Go through the entries below and copy each line containing the word "import".

» **MATERIAL FOR THIS EXERCISE**:
####

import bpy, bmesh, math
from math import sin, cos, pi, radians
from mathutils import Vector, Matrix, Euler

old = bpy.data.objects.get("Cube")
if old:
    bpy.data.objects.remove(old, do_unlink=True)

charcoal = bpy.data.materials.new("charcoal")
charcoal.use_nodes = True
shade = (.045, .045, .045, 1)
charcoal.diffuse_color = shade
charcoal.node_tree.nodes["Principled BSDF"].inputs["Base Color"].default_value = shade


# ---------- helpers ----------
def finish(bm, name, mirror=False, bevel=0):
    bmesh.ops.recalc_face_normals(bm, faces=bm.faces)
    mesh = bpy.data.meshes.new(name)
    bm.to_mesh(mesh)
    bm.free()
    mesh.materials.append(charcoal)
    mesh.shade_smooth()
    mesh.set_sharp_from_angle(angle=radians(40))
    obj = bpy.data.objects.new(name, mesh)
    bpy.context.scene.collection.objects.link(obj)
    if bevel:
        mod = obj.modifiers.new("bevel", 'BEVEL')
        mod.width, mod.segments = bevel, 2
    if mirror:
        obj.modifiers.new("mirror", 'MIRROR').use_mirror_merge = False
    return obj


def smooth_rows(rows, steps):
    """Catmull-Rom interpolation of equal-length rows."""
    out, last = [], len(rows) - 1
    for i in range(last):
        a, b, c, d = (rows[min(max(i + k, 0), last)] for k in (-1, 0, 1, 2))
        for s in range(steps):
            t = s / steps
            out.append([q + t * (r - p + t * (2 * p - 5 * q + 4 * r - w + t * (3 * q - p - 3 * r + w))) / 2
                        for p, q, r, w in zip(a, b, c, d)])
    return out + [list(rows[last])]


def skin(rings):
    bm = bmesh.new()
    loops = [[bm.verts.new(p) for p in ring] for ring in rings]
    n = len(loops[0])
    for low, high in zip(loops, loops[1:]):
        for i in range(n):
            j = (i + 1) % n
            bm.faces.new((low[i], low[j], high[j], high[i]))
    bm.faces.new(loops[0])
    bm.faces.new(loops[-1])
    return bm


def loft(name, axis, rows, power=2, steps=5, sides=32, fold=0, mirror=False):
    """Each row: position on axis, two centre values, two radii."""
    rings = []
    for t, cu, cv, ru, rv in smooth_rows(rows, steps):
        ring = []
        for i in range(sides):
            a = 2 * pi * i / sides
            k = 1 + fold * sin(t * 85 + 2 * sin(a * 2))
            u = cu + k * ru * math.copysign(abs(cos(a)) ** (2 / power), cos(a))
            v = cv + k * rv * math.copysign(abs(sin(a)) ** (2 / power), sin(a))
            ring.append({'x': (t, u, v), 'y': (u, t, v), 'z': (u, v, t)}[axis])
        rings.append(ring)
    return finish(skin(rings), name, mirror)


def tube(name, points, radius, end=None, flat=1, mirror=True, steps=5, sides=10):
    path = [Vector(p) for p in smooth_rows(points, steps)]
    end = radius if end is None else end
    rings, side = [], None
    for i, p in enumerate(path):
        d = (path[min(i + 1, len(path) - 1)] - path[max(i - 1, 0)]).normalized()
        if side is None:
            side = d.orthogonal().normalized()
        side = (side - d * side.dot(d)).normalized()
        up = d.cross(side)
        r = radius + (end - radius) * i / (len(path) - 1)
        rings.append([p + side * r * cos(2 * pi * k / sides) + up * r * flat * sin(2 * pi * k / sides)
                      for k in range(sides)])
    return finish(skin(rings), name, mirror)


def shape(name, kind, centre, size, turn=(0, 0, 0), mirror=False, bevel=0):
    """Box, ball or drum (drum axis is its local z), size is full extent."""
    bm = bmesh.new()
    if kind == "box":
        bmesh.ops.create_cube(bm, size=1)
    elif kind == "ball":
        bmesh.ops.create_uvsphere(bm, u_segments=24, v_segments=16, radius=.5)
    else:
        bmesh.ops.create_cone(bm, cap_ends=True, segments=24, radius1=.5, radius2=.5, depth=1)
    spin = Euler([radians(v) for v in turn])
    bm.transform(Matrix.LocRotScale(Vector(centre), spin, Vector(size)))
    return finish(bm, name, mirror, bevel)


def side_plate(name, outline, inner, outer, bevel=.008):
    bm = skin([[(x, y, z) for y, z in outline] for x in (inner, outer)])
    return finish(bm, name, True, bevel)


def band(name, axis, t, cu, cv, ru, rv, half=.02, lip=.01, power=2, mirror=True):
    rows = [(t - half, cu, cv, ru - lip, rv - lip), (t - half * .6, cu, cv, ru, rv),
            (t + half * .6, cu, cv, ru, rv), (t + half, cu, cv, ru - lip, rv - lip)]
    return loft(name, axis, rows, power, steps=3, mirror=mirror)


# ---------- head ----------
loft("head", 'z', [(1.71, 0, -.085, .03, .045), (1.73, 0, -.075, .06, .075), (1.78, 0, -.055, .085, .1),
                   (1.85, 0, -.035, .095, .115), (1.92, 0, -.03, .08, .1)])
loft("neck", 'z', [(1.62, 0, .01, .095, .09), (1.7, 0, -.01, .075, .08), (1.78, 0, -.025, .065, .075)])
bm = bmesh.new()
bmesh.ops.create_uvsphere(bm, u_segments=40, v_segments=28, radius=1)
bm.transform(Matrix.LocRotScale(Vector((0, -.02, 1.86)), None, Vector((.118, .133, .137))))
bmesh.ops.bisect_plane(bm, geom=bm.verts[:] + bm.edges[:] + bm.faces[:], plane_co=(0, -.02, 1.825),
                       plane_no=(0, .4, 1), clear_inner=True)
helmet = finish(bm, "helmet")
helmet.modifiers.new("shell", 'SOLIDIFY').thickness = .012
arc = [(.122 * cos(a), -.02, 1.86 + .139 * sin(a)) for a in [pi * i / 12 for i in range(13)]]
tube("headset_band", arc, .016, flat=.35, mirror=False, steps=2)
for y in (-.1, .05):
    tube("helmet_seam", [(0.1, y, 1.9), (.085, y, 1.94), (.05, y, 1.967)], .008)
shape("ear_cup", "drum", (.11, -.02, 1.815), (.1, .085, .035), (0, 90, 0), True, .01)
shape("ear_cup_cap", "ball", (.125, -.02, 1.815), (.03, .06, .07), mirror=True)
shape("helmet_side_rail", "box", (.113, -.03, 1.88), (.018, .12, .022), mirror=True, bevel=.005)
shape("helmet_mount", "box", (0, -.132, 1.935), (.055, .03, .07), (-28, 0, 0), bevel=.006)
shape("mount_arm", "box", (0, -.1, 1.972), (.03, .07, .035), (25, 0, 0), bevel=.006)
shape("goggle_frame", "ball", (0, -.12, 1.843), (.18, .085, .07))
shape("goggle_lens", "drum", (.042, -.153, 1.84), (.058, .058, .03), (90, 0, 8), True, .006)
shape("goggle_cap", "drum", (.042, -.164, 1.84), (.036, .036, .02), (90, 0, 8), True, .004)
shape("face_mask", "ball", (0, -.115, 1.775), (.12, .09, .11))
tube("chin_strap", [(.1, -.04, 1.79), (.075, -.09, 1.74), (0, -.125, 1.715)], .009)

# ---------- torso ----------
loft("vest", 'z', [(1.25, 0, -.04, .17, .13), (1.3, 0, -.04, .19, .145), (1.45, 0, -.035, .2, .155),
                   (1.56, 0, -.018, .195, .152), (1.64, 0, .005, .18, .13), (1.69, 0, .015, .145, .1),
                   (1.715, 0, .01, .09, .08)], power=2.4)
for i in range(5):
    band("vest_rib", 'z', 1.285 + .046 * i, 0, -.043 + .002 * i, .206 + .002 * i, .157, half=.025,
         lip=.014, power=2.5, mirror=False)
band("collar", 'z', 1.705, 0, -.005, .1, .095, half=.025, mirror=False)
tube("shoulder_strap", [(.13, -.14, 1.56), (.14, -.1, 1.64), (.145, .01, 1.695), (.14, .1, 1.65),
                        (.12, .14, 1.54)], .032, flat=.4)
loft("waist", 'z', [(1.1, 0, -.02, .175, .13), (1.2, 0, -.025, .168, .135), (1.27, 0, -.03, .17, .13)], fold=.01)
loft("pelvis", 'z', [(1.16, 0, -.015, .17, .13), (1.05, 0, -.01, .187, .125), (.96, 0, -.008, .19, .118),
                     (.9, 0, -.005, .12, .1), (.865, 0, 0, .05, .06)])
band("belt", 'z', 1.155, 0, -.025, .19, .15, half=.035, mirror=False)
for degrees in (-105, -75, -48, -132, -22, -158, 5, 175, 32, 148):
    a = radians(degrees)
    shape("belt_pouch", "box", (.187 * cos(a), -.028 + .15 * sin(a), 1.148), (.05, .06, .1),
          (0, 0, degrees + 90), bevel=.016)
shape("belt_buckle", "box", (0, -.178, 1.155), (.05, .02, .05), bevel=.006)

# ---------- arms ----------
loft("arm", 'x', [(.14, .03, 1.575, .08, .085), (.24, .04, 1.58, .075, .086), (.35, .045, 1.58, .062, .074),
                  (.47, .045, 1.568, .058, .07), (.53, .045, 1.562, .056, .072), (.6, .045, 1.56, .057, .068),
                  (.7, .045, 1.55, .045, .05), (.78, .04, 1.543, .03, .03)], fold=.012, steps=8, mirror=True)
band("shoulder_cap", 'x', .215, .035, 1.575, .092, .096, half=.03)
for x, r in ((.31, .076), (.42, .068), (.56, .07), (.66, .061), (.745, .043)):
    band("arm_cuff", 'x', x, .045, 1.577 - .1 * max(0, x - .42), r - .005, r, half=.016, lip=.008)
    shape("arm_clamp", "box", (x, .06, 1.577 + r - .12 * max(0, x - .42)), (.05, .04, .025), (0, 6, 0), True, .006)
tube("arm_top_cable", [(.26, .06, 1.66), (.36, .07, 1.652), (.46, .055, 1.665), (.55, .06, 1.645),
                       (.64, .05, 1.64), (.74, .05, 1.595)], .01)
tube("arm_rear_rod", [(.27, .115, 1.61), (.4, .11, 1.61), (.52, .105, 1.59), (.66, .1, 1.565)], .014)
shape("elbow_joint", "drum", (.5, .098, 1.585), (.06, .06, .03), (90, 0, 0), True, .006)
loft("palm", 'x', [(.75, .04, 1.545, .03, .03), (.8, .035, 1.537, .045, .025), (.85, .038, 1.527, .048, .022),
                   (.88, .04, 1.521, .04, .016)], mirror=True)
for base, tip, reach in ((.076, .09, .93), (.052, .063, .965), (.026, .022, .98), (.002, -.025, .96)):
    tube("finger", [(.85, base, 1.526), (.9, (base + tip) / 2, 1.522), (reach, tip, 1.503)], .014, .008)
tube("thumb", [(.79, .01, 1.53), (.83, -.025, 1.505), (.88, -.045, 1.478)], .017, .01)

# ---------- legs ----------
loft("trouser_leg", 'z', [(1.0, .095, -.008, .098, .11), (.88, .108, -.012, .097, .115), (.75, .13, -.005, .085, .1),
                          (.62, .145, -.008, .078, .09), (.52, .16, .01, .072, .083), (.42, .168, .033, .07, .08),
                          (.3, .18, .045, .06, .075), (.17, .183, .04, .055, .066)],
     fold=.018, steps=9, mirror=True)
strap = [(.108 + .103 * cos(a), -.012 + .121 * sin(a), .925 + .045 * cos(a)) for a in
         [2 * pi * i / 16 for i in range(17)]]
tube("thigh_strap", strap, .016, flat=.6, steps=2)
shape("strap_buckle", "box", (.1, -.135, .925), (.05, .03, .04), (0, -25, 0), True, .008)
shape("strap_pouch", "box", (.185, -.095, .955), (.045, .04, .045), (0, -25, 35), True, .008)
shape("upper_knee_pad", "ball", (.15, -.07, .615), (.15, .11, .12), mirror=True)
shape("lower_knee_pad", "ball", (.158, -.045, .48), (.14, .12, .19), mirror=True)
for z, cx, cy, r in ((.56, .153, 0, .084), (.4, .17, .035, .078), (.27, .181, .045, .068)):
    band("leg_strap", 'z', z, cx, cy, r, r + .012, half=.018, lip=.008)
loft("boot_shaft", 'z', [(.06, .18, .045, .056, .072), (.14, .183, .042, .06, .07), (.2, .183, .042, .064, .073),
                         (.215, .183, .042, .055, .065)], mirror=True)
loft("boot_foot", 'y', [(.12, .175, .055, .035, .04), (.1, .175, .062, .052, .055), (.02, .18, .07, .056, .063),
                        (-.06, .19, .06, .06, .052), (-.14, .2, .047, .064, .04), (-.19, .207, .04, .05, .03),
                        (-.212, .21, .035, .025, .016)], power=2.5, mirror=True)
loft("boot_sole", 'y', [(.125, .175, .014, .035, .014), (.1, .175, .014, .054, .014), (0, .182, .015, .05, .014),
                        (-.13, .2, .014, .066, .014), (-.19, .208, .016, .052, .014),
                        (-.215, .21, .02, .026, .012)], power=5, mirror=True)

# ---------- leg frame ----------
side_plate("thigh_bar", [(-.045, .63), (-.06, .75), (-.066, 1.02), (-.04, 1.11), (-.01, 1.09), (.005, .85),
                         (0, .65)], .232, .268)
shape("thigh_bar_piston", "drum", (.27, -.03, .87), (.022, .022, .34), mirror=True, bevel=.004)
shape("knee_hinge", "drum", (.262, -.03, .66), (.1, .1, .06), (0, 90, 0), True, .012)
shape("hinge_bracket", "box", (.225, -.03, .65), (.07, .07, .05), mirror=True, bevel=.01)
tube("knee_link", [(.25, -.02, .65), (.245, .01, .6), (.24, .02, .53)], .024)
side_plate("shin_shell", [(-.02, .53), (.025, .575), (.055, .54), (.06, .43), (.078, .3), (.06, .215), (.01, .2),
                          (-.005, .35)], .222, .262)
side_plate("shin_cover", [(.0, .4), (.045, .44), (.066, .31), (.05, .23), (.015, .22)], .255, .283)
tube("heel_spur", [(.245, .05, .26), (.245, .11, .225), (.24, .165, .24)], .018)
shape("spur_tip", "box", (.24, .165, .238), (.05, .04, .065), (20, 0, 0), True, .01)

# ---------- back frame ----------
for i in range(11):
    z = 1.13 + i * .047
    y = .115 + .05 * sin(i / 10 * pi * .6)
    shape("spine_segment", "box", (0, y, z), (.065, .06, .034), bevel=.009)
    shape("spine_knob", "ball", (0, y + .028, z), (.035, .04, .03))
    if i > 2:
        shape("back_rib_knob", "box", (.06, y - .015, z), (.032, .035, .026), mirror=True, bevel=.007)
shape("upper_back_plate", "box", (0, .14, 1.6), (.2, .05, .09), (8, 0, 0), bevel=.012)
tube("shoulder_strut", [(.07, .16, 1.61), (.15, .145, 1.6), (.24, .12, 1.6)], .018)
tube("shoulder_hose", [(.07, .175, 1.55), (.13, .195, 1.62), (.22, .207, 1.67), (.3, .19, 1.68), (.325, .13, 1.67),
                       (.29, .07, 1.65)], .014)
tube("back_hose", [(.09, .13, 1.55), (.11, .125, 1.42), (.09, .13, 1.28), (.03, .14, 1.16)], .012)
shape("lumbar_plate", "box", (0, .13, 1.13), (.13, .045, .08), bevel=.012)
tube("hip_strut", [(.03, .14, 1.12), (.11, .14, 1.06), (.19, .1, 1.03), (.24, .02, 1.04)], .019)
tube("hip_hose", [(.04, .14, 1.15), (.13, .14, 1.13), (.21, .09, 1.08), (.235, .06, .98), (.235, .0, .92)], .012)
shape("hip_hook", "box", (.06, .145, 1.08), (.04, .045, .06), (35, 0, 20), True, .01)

####

» **WRITTEN RESPONSE**:
import bpy, bmesh, math
from math import sin, cos, pi, radians
from mathutils import Vector, Matrix, Euler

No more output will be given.